• [Document images with source code]
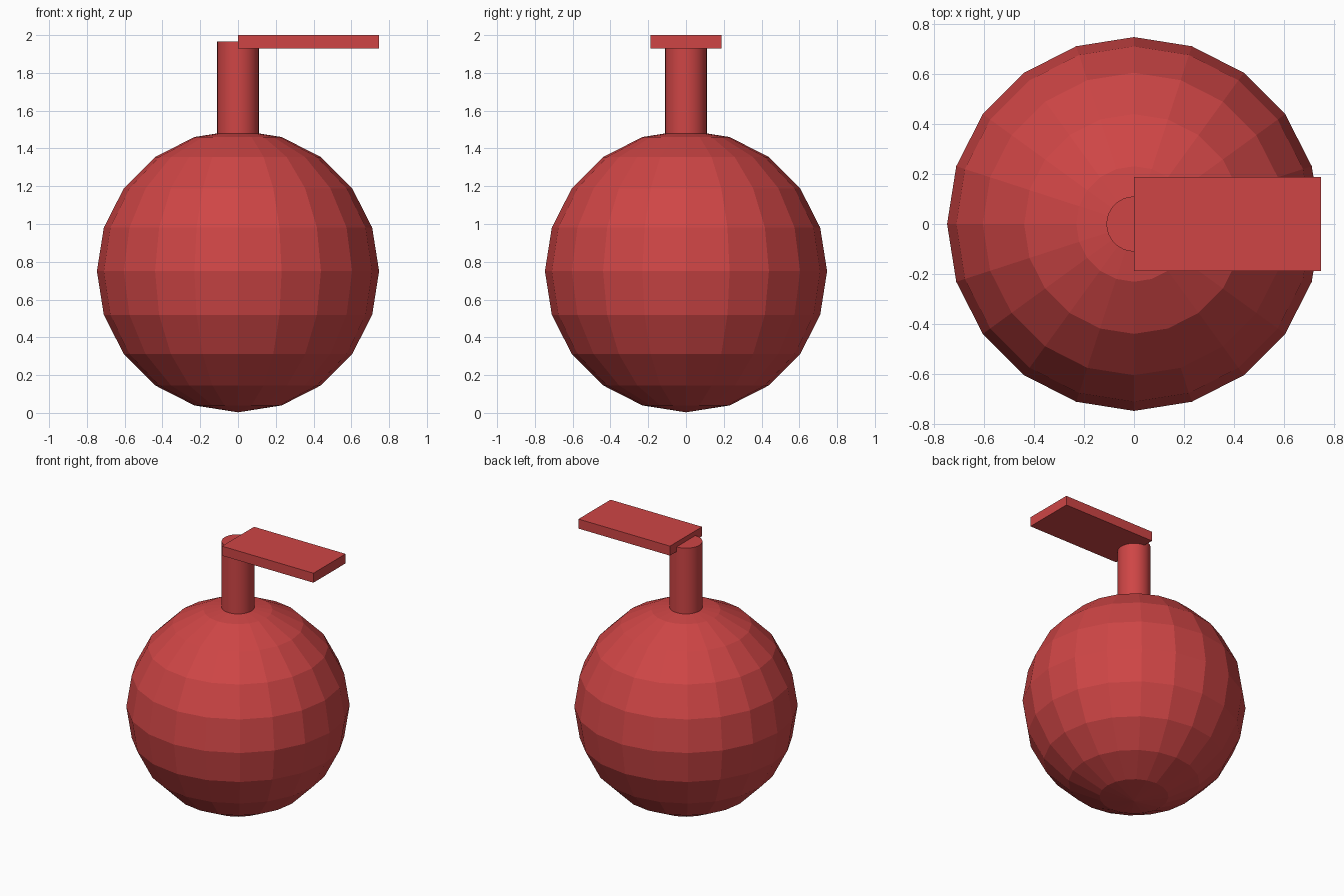
import bpy

if "Cube" in bpy.data.objects:
    bpy.data.objects.remove(bpy.data.objects["Cube"])

red = bpy.data.materials.new("red")
red.diffuse_color = (0.62, 0.06, 0.06, 1)
red.use_nodes = True
red.node_tree.nodes["Principled BSDF"].inputs["Base Color"].default_value = red.diffuse_color


def finish(name):
    ob = bpy.context.object
    ob.name = name
    ob.data.materials.append(red)
    return ob


# Faceted round body
bpy.ops.mesh.primitive_uv_sphere_add(segments=20, ring_count=10, radius=0.747, location=(0, 0, 0.75))
finish("body")

# Neck, sunk slightly into the body
z0, z1 = 1.46, 1.965
bpy.ops.mesh.primitive_cylinder_add(vertices=32, radius=0.11, depth=z1 - z0, location=(0, 0, (z0 + z1) / 2))
finish("neck")
bpy.ops.object.shade_smooth_by_angle()

# Flat lever overhanging to one side
bpy.ops.mesh.primitive_cube_add(size=1, location=(0.3735, 0, 1.965))
lever = finish("lever")
lever.scale = (0.747, 0.374, 0.07)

• [Exercise description] Could you repeat exactly the lines from the first one of the records above through the line containing "red.use_nodes = True", leaving out any pictures?

• [Answer to the exercise]
import bpy

if "Cube" in bpy.data.objects:
    bpy.data.objects.remove(bpy.data.objects["Cube"])

red = bpy.data.materials.new("red")
red.diffuse_color = (0.62, 0.06, 0.06, 1)
red.use_nodes = True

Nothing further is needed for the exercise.